(ACTIVITY):
Starting at the line that holds "model.getObjectByName('rightProng').name = 'leftProng';", set down each line through the end of the listing, exactly as written and with nothing added.

(DATA RECORDS):
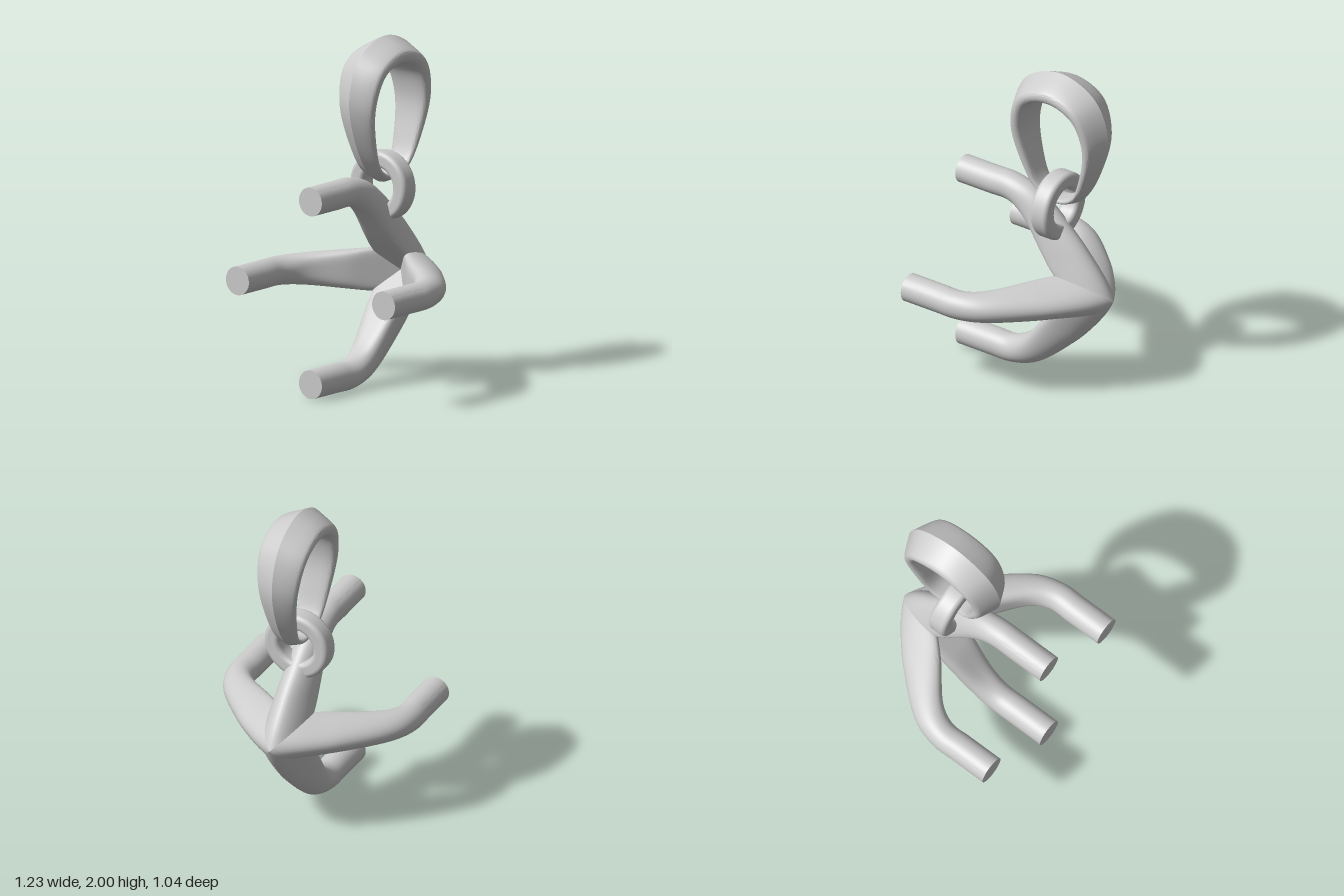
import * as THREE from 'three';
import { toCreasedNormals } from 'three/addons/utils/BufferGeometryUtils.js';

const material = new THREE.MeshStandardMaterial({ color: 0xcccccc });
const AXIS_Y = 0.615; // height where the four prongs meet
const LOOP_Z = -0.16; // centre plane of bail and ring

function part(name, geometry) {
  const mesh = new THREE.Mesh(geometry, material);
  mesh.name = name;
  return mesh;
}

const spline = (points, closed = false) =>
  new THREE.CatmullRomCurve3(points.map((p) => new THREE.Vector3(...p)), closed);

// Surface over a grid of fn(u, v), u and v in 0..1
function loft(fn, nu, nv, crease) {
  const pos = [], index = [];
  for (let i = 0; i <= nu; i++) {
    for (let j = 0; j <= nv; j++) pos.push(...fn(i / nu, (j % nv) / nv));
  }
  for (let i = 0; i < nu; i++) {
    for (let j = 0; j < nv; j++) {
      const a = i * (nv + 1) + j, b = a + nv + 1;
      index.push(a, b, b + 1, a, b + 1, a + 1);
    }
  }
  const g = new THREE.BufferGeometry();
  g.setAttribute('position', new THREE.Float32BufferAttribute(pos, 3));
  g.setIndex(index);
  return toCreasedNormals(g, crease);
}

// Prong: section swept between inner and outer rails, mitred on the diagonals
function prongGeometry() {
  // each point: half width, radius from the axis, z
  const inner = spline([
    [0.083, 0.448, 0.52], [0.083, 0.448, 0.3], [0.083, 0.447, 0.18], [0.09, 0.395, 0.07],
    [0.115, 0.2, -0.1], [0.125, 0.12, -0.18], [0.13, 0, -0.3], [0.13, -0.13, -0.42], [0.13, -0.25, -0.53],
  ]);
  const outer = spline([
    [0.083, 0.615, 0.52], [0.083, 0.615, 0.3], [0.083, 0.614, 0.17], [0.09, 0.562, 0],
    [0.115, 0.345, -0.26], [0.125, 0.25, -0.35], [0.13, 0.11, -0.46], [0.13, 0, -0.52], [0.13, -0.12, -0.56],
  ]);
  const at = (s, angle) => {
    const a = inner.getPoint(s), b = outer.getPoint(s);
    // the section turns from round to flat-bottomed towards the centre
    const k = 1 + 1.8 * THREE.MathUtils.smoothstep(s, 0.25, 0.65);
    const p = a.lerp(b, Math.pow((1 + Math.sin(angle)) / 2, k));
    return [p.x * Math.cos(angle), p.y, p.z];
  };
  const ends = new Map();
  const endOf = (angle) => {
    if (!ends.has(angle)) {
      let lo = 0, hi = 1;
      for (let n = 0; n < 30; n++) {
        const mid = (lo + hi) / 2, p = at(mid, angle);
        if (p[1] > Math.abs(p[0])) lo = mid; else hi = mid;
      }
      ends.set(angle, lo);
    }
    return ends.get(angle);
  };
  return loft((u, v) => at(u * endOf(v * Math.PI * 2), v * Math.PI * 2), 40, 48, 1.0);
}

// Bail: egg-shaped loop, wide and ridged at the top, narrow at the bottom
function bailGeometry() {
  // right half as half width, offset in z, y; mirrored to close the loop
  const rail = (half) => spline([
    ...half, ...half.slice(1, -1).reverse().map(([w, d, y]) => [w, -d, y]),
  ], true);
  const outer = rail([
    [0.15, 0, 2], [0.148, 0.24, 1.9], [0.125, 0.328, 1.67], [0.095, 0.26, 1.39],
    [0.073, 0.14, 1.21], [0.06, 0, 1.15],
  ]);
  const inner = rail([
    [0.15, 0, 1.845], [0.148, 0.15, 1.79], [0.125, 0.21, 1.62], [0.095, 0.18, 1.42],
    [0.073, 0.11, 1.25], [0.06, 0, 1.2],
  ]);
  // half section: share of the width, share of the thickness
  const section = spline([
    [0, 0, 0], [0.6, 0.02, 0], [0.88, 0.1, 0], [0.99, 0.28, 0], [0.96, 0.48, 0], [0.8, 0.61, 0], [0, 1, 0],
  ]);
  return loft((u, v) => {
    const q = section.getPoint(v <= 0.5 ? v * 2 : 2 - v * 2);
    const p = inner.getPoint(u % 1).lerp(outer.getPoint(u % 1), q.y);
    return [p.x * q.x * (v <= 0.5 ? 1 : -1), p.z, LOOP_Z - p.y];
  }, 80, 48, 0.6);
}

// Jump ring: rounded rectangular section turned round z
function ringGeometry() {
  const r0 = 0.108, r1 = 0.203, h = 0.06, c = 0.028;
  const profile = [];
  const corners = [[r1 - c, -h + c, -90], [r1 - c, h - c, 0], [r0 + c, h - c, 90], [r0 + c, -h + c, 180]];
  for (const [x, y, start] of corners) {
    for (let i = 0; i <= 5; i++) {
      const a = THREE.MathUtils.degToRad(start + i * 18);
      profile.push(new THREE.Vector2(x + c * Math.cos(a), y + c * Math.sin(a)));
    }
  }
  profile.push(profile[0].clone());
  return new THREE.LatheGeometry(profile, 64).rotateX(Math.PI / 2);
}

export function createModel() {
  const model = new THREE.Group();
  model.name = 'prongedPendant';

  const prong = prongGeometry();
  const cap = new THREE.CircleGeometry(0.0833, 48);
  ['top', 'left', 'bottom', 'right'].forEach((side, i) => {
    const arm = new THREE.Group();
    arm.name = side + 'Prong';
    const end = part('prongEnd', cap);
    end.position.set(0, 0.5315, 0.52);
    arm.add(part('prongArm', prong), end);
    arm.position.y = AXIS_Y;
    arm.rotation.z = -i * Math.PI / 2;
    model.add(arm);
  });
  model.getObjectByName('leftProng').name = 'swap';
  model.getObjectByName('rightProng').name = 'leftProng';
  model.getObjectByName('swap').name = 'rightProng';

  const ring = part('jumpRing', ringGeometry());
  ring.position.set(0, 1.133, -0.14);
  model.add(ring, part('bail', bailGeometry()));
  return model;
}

(THE ANSWER):
  model.getObjectByName('rightProng').name = 'leftProng';
  model.getObjectByName('swap').name = 'rightProng';

  const ring = part('jumpRing', ringGeometry());
  ring.position.set(0, 1.133, -0.14);
  model.add(ring, part('bail', bailGeometry()));
  return model;
}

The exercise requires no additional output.